   A.  Add full power immediately and go around.
   B.  Add partial power to determine prop
       damage and if able, go around.
   C.  Not attempt a go-around, but rather ride the
       belly landing to a stop.

10. Propellers must be overhauled:
   A.  At the calendar time limit (typically 5 years).
   B.  At the flight time limit (typically 1,500-2,000
       flight hours).
   C.  At either the calendar or time limit ‹
       whichever occurs first.

Answers to the quiz can be found at the end of this newsletter.  For more information visit AOPA Air Safety Foundations.

by Jack Kohler
Speaking of propellers, Don Wilfong found these great pictures of a prop-chop.  Iım always amazed when I see the precision a spinning propeller has.  Thanks Don.
The Perils of Hand-propping
These photos were taken in Australia, where a careless pilot forgot to chock the wheels before hand-propping his aircraft. The airplane damaged dozens of other aircraft, but came to rest on this Cessna twin.
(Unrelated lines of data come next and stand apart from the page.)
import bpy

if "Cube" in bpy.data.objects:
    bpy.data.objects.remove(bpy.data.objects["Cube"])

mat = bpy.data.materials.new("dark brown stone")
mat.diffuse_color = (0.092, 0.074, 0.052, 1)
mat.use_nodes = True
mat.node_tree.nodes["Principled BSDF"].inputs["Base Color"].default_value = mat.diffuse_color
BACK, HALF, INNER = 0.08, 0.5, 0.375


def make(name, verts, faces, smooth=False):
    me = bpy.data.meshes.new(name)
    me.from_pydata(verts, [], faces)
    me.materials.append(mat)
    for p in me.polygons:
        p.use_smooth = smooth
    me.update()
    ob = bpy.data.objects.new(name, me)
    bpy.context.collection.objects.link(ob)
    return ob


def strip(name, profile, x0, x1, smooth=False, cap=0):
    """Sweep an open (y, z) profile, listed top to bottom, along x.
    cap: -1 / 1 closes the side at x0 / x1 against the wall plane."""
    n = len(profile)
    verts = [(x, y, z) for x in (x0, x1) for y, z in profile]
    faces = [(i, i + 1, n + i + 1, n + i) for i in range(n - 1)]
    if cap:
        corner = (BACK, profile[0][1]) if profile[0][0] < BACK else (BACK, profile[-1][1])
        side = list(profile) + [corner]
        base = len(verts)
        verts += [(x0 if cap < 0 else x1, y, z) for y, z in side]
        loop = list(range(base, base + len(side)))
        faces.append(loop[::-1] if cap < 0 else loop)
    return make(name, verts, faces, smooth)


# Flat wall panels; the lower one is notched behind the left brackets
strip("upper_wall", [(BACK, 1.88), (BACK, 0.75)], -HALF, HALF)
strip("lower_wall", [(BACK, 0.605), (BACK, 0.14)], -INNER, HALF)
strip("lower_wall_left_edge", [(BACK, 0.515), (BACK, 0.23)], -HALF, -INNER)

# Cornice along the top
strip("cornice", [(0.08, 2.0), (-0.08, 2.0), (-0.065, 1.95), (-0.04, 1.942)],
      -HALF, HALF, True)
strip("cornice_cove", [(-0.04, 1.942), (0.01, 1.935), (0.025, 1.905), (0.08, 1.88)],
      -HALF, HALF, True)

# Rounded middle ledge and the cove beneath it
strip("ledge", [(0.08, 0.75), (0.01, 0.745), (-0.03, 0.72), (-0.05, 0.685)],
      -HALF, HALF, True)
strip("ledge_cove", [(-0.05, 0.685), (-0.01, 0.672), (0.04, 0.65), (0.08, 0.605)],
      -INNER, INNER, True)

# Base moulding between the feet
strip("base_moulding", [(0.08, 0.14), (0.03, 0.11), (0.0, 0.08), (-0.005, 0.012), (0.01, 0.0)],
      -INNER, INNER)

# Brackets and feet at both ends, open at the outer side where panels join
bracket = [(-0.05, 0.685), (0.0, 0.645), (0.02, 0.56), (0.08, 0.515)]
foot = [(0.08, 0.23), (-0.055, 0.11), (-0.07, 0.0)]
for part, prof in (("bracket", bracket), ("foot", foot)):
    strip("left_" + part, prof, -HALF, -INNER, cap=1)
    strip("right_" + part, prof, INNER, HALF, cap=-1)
Nancy Lecklider
3054 NW Clubhouse Dr
Bend OR 97701
541 330-1853

Vice President:
Dean Cameron
20015 Chaney Rd.
Bend OR 97701
541 389-8285

Gary E. Miller
109 NW Wilmington Ave.
Bend OR 97701
541 382-8588

Flyout Chair:
Don Wilfong
210 SE Cessna Dr
Bend OR 97702
541 389-1456

Program Chair:
Clay Trenz
2314 Monterey Pines
Bend OR 97701
541 317-2899

Jack Kohler
63070 Deschutes Mkt. Rd
Bend OR 97701
541 389-1493

Visit our web site at:  co-opa.rellim.com  for more info and link to the state OPA website.  For members only lists:  User name: S07  Password: 123.0
For information or questions regarding this news letter contact:                  
Jack Kohler via
e-mail: jkohler@mactechsys.com
Newsletter submission: co-opanews@mactechsys.com